In part this physical tenderness is a practical response to wearing gloves. Anyone with huge puffy mittens on his hands can't blow his own nose or tie his own shoes, so those who are not gloved-up help those who are. But there's more to it than that: The flat fact is that a boxing gym is a place where men are allowed to be kind to one another.

There's not much shouting in a boxing gym. A coach may have a whole group of boxers do calisthenics together, but the actual teaching is done one-on-one like the fighting. The coach talks only to the particular kid he's working with for that 15-minute or half-hour stretch. Each lesson is tailored and personal. Then the coach sets the kid to practice what he's learned and moves on to the next boxer. The coach will drift by and comment or make corrections in the course of the workout.

At any time a gym may have a dozen or more people of all ages, sizes, races, and genders — a nine-year-old preparing for his first bout working next to a seasoned pro focusing on his fiftieth match. Each is absorbed in his own process. They stake out a working area to pound combinations into a bag or shadow box or skip rope, careful not to slop over into someone else's space. The work sessions last three minutes, like the rounds of a fight. The gym bell ends the round and they have one minute to rest, stretch, swig water, swap polite nods or wisecracks with the guy at the next punching bag. The bell rings again and work resumes. No two are doing exactly the same thing at any time. Each is focused on his or her private meditation on adversity.

In a world of absent fathers, boys, and increasingly girls, find reliable authority in the boxing coach. In gang turf, the gym is staunchly neutral ground. If home and streets are fraught with chaos, order still prevails in the gym. The violence is ritualized and contained in the ring where there are rules and bells, protective helmets and a coach in the corner, watching carefully. Outside the ring, nobody is hard on you. You have to be hard on yourself. It is a discreet subculture with its own language and aesthetics. A crisp nose-flattening jab is a thing of exquisite beauty. There is a clear etiquette. Violations of courtesy are dealt with briskly. Respect is earned and accorded.

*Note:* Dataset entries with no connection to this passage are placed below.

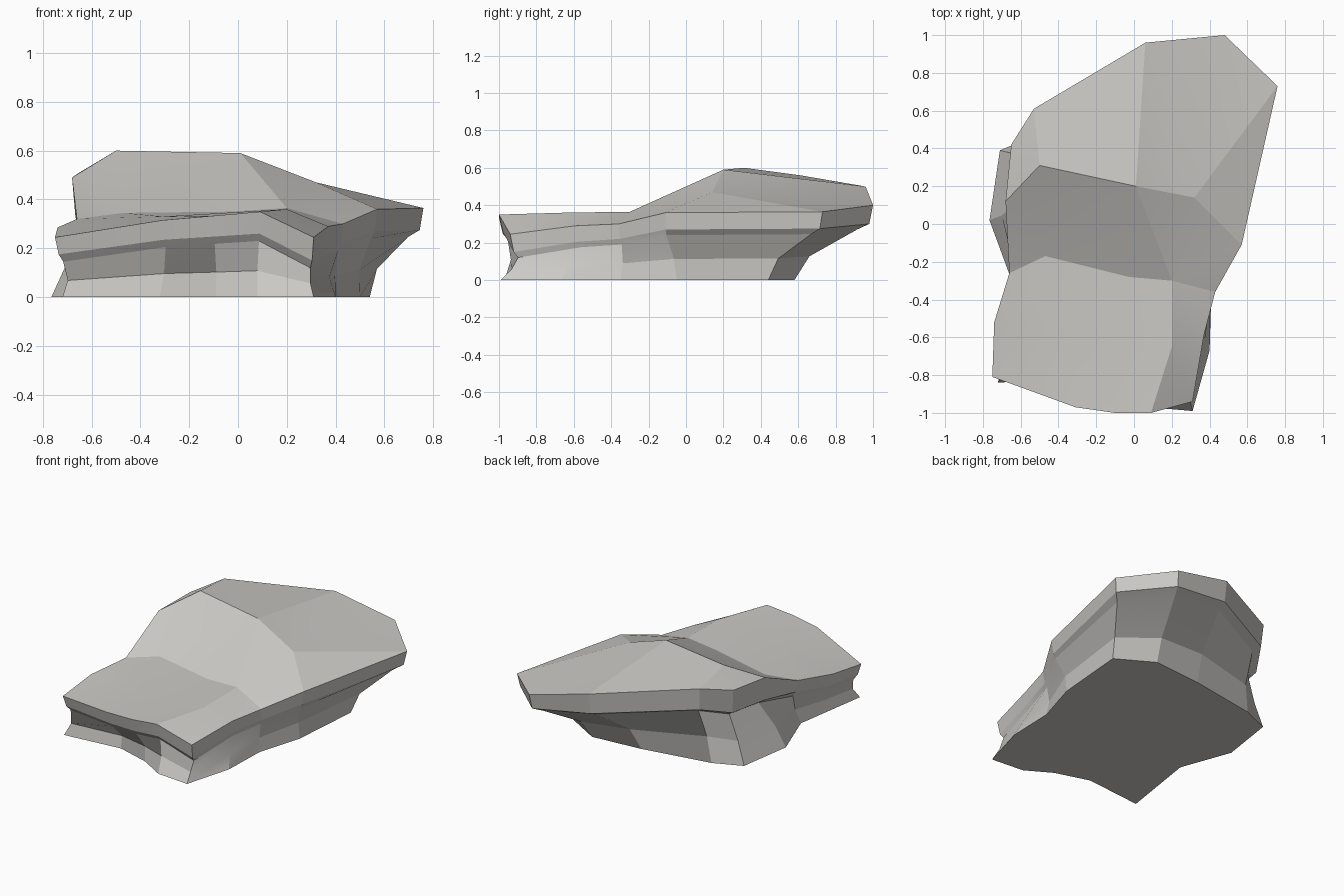
import bpy, bmesh
from mathutils import Vector, geometry

if "Cube" in bpy.data.objects:
    bpy.data.objects.remove(bpy.data.objects["Cube"])

# Rock outline, anticlockwise: rim x, y, z, ledge thickness, base x, y
columns = [
    (-.75, -.81, .245, .07, -.72, -.84), (-.31, -.97, .315, .08, -.32, -.80),
    (-.10, -1.0, .333, .085, -.09, -.87), (.09, -1.0, .35, .09, .08, -.97),
    (.31, -.94, .245, .095, .31, -.99), (.37, -.59, .29, .085, .40, -.67),
    (.43, -.36, .30, .08, .41, -.35), (.57, -.11, .36, .09, .50, -.05),
    (.76, .73, .365, .09, .54, .44), (.48, 1.0, .40, .10, .30, .58),
    (.06, .96, .50, .14, -.05, .55), (-.53, .61, .56, .15, -.52, .47),
    (-.65, .42, .51, .16, -.71, .39), (-.68, .12, .49, .16, -.765, .02),
    (-.66, -.26, .32, .08, -.64, -.32), (-.74, -.52, .285, .08, -.68, -.58)]
n = len(columns)

# Interior of the top: upper crest, toe of the slope, low front shelf
crest = [(-.50, .31, .60), (.01, .20, .59), (.32, .14, .47)]
toe = [(-.47, -.17, .345), (-.03, -.28, .35), (.20, -.30, .365)]
shelf = [(-.31, -.60, .33), (.20, -.65, .36)]

# Strata rings from the base up to the rim
rings = [[] for _ in range(5)]
for x, y, z, t, bx, by in columns:
    rim, base = Vector((x, y, z)), Vector((bx, by, 0))
    ledge = Vector((x * .98, y * .98, z - t))
    inset = .955 if y < 0 else .915
    groove = Vector((x * inset, y * inset, z - t - .03))
    foot = base.lerp(groove, .3) * .97
    foot.z = (z - t - .03) * .47
    for ring, p in zip(rings, (base, foot, groove, ledge, rim)):
        ring.append(p)

bm = bmesh.new()
loops = [[bm.verts.new(p) for p in ring] for ring in rings]
for low, high in zip(loops, loops[1:]):
    for i in range(n):
        j = (i + 1) % n
        bm.faces.new((low[i], low[j], high[j], high[i]))
bm.faces.new(loops[0][::-1])

# Top surface, triangulated with the ridges kept as edges
inner = [bm.verts.new(p) for p in crest + toe + shelf]
top = loops[-1] + inner
c, t, s = n, n + 3, n + 6
ridges = [(c, c + 1), (c + 1, c + 2), (c + 2, 7), (11, c), (13, c),
          (14, t), (t, t + 1), (t + 1, t + 2), (t + 2, 6), (c, t),
          (c + 1, t + 1), (t + 2, s + 1), (s + 1, 3), (c + 1, 10), (s + 1, 5)]
edges = [(i, (i + 1) % n) for i in range(n)] + ridges
result = geometry.delaunay_2d_cdt([v.co.xy for v in top], edges, [], 1, 1e-5)
_, _, faces, origin = result[:4]
for f in faces:
    bm.faces.new([top[origin[i][0]] for i in f])
bmesh.ops.recalc_face_normals(bm, faces=bm.faces)

mesh = bpy.data.meshes.new("rock")
bm.to_mesh(mesh)
bm.free()
rock = bpy.data.objects.new("rock", mesh)
bpy.context.collection.objects.link(rock)

stone = bpy.data.materials.new("warm grey stone")
stone.diffuse_color = (.61, .595, .57, 1)
stone.use_nodes = True
stone.node_tree.nodes["Principled BSDF"].inputs["Base Color"].default_value = stone.diffuse_color
mesh.materials.append(stone)

bpy.context.view_layer.objects.active = rock
rock.select_set(True)
bpy.ops.object.shade_smooth_by_angle(angle=.2)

But a boxing gym isn't always a peaceable kingdom. Even in the best gyms there are occasional rivalries and paranoias, injured feelings and divided loyalties. You hear tales of some idiot who got mad and slugged a civilian in a gym and was permanently 86'd. There's an old story of a pro fighter who brought a gun into the gym and seriously wounded his trainer. That shooter is, of course, in jail.

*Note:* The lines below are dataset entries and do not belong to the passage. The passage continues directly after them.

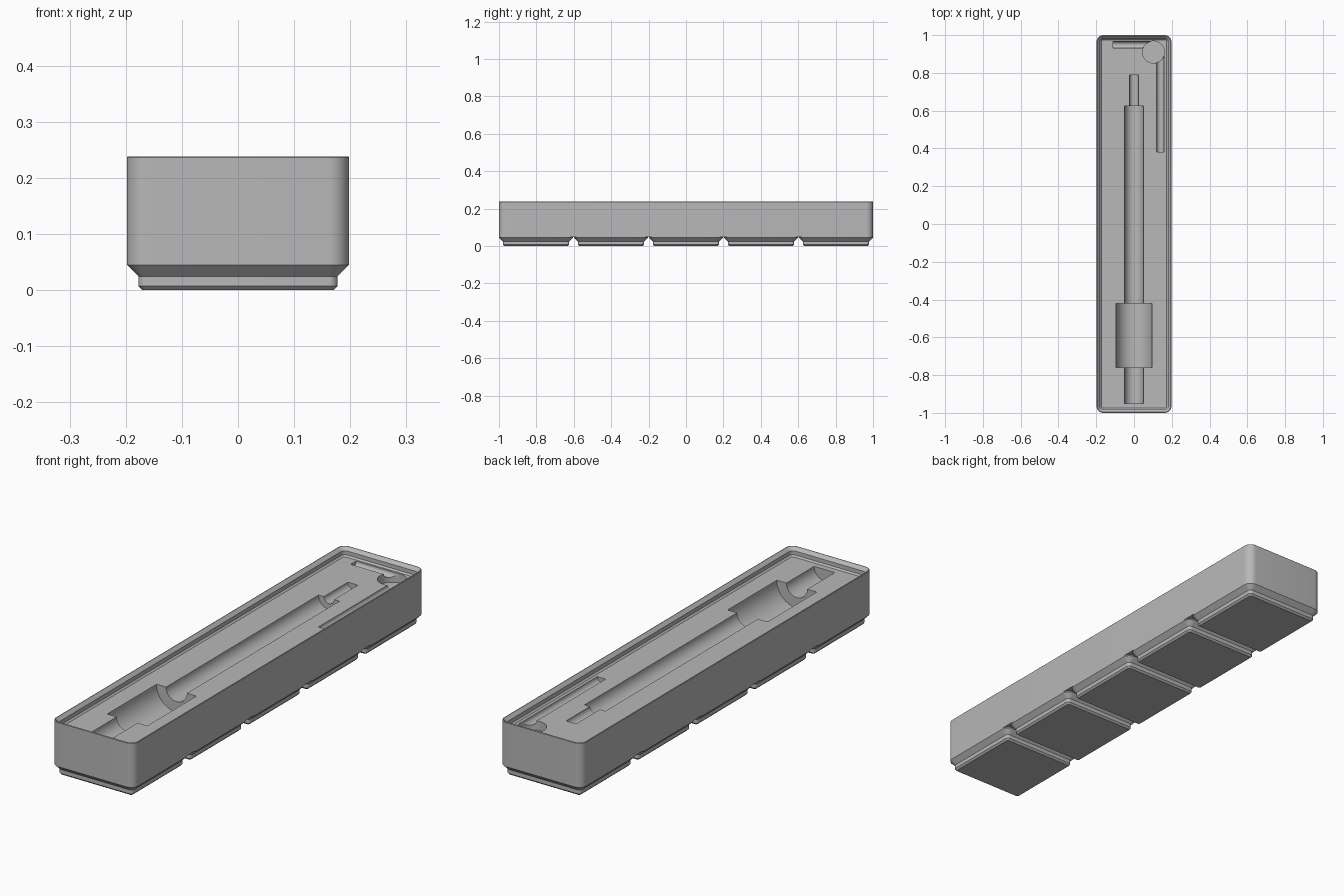
import bpy, bmesh, math
from mathutils import Vector

if "Cube" in bpy.data.objects:
    bpy.data.objects.remove(bpy.data.objects["Cube"], do_unlink=True)

MM = 2 / 209.5          # one millimetre in model units
FLOOR = 21 * MM         # top of the solid filling
HALF_X, HALF_Y, CORNER = 20.75 * MM, 1.0, 3.75 * MM

grey = bpy.data.materials.new("plain grey")
grey.use_nodes = True
colour = (0.48, 0.48, 0.48, 1)
grey.diffuse_color = colour
grey.node_tree.nodes["Principled BSDF"].inputs["Base Color"].default_value = colour


def rounded_rect(hx, hy, r, z, cy=0, steps=10):
    """Horizontal ring with rounded corners."""
    ring = []
    for i, (sx, sy) in enumerate([(1, 1), (-1, 1), (-1, -1), (1, -1)]):
        for k in range(steps + 1):
            a = math.pi / 2 * (i + k / steps)
            ring.append(Vector((sx * (hx - r) + r * math.cos(a),
                                cy + sy * (hy - r) + r * math.sin(a), z)))
    return ring


def circle(centre, axis, r, steps=64):
    """Ring of radius r around the named axis."""
    u, v = {"X": ((0, 1, 0), (0, 0, 1)), "Y": ((0, 0, 1), (1, 0, 0)),
            "Z": ((1, 0, 0), (0, 1, 0))}[axis]
    return [Vector(centre) + r * (Vector(u) * math.cos(t) + Vector(v) * math.sin(t))
            for t in (2 * math.pi * k / steps for k in range(steps))]


def loft(name, rings):
    """Closed solid through a list of rings."""
    bm = bmesh.new()
    loops = [[bm.verts.new(p) for p in ring] for ring in rings]
    n = len(loops[0])
    for low, high in zip(loops, loops[1:]):
        for i in range(n):
            j = (i + 1) % n
            bm.faces.new((low[i], low[j], high[j], high[i]))
    bm.faces.new(loops[0][::-1])
    bm.faces.new(loops[-1])
    bmesh.ops.recalc_face_normals(bm, faces=bm.faces)
    mesh = bpy.data.meshes.new(name)
    bm.to_mesh(mesh)
    bm.free()
    mesh.materials.append(grey)
    obj = bpy.data.objects.new(name, mesh)
    bpy.context.collection.objects.link(obj)
    return obj


def activate(obj):
    bpy.ops.object.select_all(action="DESELECT")
    obj.select_set(True)
    bpy.context.view_layer.objects.active = obj


def cut(target, cutter):
    cutter.hide_render = True
    mod = target.modifiers.new("pocket", "BOOLEAN")
    mod.operation = "DIFFERENCE"
    mod.solver = "EXACT"
    mod.object = cutter
    activate(target)
    bpy.ops.object.modifier_apply(modifier=mod.name)
    bpy.data.objects.remove(cutter, do_unlink=True)


# Tray body: outer wall, then the stacking lip stepping down to the filling
# Each pair is inset and height in millimetres
body_profile = [(0, 5.2), (0, 24.75), (0.2, 24.95), (0.45, 24.95),
                (1.9, 23.5), (1.9, 21.7), (2.6, 21)]
body = loft("tray_body", [
    rounded_rect(HALF_X - d * MM, HALF_Y - d * MM, CORNER - d * MM, z * MM)
    for d, z in body_profile])

# Stepped pocket for the long tool, lying half sunk in the filling
tool = [(-0.95, -0.76, 0.05), (-0.76, -0.422, 0.096),
        (-0.422, 0.624, 0.05), (0.624, 0.788, 0.024)]
cut(body, loft("tool_cutter", [circle((0, y, FLOOR), "Y", r)
                               for start, end, r in tool for y in (start, end)]))

# L-shaped key pocket with a round finger recess at the bend
cut(body, loft("key_long_cutter", [circle((0.14, y, FLOOR), "Y", 0.02, 32)
                                   for y in (0.38, 0.91)]))
cut(body, loft("key_short_cutter", [circle((x, 0.949, FLOOR), "X", 0.0185, 32)
                                    for x in (-0.11, 0.103)]))
cut(body, loft("finger_cutter", [circle((0.103, 0.91, z), "Z", 0.058)
                                 for z in (FLOOR - 0.04, FLOOR + 0.01)]))

# Five stepped feet along the underside
foot_profile = [(2.95, 0), (2.15, 0.8), (2.15, 2.6), (0, 4.75), (0, 5.3)]
feet = [loft(f"foot_{i + 1}", [
    rounded_rect(HALF_X - d * MM, HALF_X - d * MM, CORNER - d * MM, z * MM,
                 (i - 2) * 42 * MM) for d, z in foot_profile])
        for i in range(5)]

# Smooth rounded surfaces, keep the steps crisp
for obj in [body] + feet:
    activate(obj)
    bpy.ops.object.shade_smooth_by_angle(angle=math.radians(30))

Excerpted from One Ring Circus by Katherine Dunn. Copyright © 2009 Katherine Dunn. Excerpted by permission of Schaffner Press.
All rights reserved. No part of this excerpt may be reproduced or reprinted without permission in writing from the publisher.
Excerpts are provided by Dial-A-Book Inc. solely for the personal use of visitors to this web site.

What People are Saying About This

Bert Randolph Sugar
Katherine Dunn understands the sport instinctively and writes about it intuitively in this rich collection of her work. Not to coin a cliche, One Ring Circus is a ‘knockout'!

Meet the Author

Katherine Dunn is an award-winning boxing journalist whose work has appeared in many publications, including Esquire, KO Magazine, The New York Times Sunday Magazine, Playboy, The Ring, Sports Illustrated, and Vogue. She is the author of three novels, including Geek Love, which was a finalist for the National Book Award. In 2004, Dunn and photographer Jim Lommasson won the Lange-Taylor Documentary Prize for their work on the book Shadow Boxers. She is currently associate editor of cyberboxingzone.com, an internet boxing encyclopedia and magazine. She lives in Portland, Oregon.

Customer Reviews

Average Review:

Post to your social network


Most Helpful Customer Reviews

See all customer reviews